• WHAT IS NEEDED: Each line below from the one containing "ob = bpy.context.object" through the one containing "0.168, 0.195, 0.005)" is to be given again exactly, and no line outside that span.

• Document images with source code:
▬▬▬▬▬▬

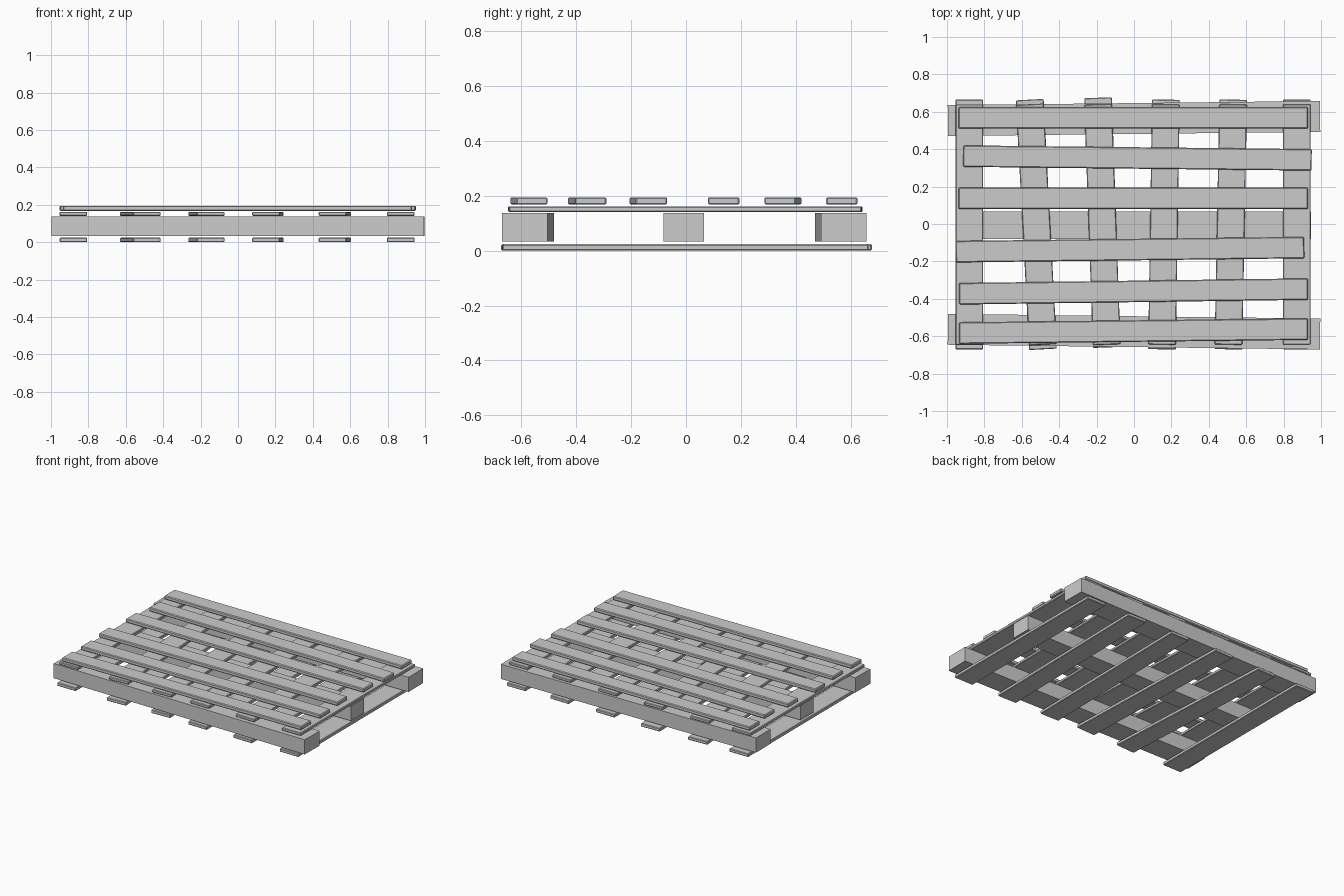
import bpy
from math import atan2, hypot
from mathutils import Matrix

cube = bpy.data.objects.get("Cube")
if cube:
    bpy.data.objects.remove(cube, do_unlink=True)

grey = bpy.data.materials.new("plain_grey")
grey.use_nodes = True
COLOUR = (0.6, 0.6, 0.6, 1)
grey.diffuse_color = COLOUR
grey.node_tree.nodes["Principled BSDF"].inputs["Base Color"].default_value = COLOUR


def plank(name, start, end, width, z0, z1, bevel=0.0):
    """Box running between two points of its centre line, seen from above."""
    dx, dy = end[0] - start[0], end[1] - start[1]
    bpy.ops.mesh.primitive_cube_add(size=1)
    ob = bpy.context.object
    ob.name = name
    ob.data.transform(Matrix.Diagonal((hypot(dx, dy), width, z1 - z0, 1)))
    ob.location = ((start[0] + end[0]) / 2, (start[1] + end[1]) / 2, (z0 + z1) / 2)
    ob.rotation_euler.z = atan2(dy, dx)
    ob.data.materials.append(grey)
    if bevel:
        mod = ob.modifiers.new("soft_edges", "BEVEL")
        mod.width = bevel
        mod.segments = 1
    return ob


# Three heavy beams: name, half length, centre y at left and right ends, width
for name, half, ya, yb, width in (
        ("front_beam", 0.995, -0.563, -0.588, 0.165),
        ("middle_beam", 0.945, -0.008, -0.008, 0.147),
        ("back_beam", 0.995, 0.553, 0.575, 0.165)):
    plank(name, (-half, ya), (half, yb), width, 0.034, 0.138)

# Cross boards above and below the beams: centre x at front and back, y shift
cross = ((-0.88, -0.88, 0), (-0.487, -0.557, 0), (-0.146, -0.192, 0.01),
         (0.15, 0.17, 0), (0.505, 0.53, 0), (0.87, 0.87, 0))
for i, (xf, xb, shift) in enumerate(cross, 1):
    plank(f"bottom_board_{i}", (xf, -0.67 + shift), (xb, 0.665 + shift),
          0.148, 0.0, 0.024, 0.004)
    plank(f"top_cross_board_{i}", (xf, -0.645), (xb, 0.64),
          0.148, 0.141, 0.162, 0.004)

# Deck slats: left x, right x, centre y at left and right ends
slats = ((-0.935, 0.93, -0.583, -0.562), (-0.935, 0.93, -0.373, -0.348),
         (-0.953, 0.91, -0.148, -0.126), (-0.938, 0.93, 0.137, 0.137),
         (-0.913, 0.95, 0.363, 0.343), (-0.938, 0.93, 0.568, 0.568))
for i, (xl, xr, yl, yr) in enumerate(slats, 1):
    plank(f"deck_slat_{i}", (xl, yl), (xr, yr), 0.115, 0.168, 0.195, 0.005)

▬▬▬▬▬▬

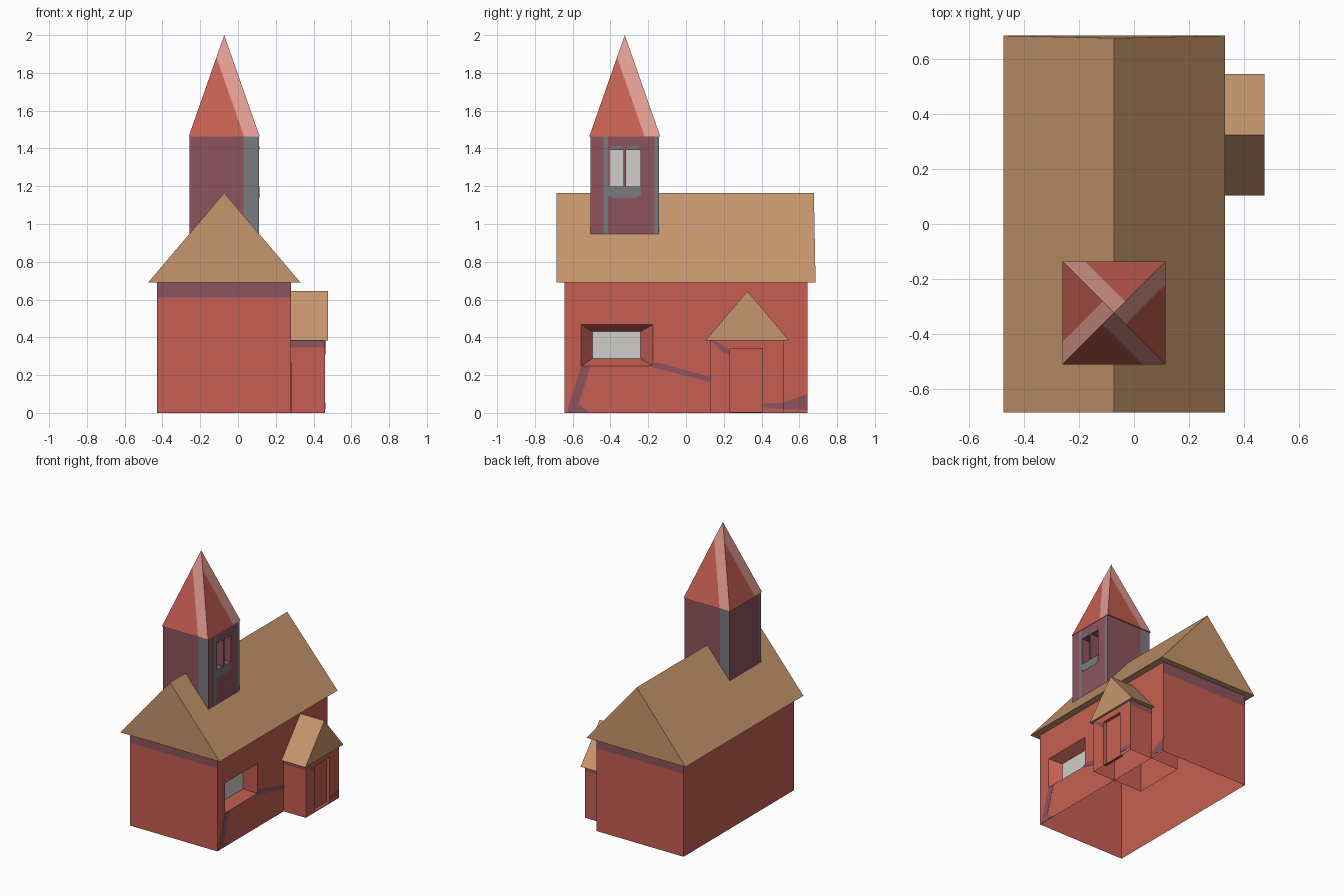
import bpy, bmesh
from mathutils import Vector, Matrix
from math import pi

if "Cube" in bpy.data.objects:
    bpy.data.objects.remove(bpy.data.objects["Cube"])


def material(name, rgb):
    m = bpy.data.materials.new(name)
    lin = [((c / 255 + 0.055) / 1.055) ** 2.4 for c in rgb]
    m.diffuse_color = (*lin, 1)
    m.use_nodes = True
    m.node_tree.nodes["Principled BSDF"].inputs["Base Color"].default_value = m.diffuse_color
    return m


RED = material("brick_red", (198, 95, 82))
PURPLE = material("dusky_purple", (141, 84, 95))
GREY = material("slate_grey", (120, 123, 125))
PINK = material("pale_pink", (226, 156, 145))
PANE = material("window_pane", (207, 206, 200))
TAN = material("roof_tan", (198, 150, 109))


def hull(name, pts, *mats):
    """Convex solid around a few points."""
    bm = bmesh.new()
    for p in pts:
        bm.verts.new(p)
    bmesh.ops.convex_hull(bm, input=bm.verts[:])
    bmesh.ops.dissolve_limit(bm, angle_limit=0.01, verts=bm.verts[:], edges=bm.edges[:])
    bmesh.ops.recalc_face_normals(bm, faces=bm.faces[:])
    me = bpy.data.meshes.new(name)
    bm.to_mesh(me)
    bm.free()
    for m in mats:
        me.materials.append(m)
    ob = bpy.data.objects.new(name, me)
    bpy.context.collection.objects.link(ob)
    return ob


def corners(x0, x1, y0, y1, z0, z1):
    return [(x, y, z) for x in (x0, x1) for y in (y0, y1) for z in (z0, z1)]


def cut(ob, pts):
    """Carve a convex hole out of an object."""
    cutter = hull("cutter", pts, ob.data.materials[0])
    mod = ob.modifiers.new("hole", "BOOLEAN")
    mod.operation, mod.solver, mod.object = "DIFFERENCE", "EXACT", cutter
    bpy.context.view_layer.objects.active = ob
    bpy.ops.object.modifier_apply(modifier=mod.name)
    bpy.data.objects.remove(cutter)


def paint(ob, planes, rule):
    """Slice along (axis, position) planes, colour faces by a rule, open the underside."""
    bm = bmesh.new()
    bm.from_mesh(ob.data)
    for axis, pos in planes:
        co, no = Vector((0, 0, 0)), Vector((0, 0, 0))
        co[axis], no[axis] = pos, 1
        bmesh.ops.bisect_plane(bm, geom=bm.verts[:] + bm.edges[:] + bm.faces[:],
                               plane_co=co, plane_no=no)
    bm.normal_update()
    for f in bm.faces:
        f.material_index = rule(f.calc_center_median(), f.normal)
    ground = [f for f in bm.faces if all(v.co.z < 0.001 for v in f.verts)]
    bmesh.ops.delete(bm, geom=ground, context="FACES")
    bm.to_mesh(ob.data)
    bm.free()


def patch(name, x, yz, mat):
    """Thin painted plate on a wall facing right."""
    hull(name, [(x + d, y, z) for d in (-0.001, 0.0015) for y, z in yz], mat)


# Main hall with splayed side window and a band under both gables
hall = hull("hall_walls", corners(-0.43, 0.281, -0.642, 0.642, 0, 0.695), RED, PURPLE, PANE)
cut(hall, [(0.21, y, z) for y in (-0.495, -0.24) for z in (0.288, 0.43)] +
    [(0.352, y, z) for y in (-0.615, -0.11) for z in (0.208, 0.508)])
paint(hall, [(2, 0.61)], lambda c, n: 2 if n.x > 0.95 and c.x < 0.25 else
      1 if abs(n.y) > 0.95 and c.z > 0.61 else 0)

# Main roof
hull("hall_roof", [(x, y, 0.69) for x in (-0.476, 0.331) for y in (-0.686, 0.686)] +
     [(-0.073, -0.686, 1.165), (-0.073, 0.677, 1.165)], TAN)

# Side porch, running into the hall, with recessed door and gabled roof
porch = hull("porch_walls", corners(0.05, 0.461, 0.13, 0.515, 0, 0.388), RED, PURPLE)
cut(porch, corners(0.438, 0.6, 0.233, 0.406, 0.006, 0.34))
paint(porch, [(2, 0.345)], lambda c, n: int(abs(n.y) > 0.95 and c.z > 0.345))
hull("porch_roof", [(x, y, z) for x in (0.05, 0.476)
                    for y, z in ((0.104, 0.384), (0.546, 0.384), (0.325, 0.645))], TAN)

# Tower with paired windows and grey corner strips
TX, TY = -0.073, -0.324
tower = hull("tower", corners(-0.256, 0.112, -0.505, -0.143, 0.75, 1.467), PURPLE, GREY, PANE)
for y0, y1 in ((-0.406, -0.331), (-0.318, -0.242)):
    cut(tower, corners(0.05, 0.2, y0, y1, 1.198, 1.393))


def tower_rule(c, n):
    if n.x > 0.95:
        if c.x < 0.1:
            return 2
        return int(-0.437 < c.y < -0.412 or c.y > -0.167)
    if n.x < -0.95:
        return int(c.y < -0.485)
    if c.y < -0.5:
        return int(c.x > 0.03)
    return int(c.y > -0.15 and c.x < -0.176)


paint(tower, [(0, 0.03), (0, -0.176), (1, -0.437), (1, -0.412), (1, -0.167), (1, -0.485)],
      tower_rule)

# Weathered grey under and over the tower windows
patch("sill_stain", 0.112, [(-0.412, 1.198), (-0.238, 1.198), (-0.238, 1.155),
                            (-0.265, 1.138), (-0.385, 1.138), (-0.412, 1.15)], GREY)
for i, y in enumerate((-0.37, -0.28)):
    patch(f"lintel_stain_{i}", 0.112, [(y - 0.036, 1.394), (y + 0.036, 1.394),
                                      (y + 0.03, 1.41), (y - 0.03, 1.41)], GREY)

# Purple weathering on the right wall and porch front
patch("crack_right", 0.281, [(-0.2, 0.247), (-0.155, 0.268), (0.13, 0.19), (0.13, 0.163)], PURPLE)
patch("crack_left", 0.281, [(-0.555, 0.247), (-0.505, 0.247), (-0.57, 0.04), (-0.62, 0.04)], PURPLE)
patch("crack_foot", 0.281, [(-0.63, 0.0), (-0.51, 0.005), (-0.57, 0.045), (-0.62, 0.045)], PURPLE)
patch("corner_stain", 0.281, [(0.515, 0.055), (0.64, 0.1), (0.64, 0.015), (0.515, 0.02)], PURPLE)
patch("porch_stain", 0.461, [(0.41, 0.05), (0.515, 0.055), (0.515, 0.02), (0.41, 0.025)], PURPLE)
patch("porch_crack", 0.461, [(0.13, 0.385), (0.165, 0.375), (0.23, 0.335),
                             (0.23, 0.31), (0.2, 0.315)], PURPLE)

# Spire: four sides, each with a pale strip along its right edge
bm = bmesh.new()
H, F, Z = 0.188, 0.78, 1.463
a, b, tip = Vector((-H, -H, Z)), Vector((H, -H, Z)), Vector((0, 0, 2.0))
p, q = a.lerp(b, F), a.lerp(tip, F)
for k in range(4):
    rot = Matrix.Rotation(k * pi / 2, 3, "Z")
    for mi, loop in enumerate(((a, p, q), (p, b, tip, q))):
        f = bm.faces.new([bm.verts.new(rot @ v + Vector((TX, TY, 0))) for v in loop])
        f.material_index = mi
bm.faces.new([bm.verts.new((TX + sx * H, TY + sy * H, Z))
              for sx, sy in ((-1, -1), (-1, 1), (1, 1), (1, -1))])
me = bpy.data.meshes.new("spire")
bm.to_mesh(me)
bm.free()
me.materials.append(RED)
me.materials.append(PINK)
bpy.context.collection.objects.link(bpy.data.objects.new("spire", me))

▬▬▬▬▬▬

• ANSWER BOX:
    ob = bpy.context.object
    ob.name = name
    ob.data.transform(Matrix.Diagonal((hypot(dx, dy), width, z1 - z0, 1)))
    ob.location = ((start[0] + end[0]) / 2, (start[1] + end[1]) / 2, (z0 + z1) / 2)
    ob.rotation_euler.z = atan2(dy, dx)
    ob.data.materials.append(grey)
    if bevel:
        mod = ob.modifiers.new("soft_edges", "BEVEL")
        mod.width = bevel
        mod.segments = 1
    return ob


# Three heavy beams: name, half length, centre y at left and right ends, width
for name, half, ya, yb, width in (
        ("front_beam", 0.995, -0.563, -0.588, 0.165),
        ("middle_beam", 0.945, -0.008, -0.008, 0.147),
        ("back_beam", 0.995, 0.553, 0.575, 0.165)):
    plank(name, (-half, ya), (half, yb), width, 0.034, 0.138)

# Cross boards above and below the beams: centre x at front and back, y shift
cross = ((-0.88, -0.88, 0), (-0.487, -0.557, 0), (-0.146, -0.192, 0.01),
         (0.15, 0.17, 0), (0.505, 0.53, 0), (0.87, 0.87, 0))
for i, (xf, xb, shift) in enumerate(cross, 1):
    plank(f"bottom_board_{i}", (xf, -0.67 + shift), (xb, 0.665 + shift),
          0.148, 0.0, 0.024, 0.004)
    plank(f"top_cross_board_{i}", (xf, -0.645), (xb, 0.64),
          0.148, 0.141, 0.162, 0.004)

# Deck slats: left x, right x, centre y at left and right ends
slats = ((-0.935, 0.93, -0.583, -0.562), (-0.935, 0.93, -0.373, -0.348),
         (-0.953, 0.91, -0.148, -0.126), (-0.938, 0.93, 0.137, 0.137),
         (-0.913, 0.95, 0.363, 0.343), (-0.938, 0.93, 0.568, 0.568))
for i, (xl, xr, yl, yr) in enumerate(slats, 1):
    plank(f"deck_slat_{i}", (xl, yl), (xr, yr), 0.115, 0.168, 0.195, 0.005)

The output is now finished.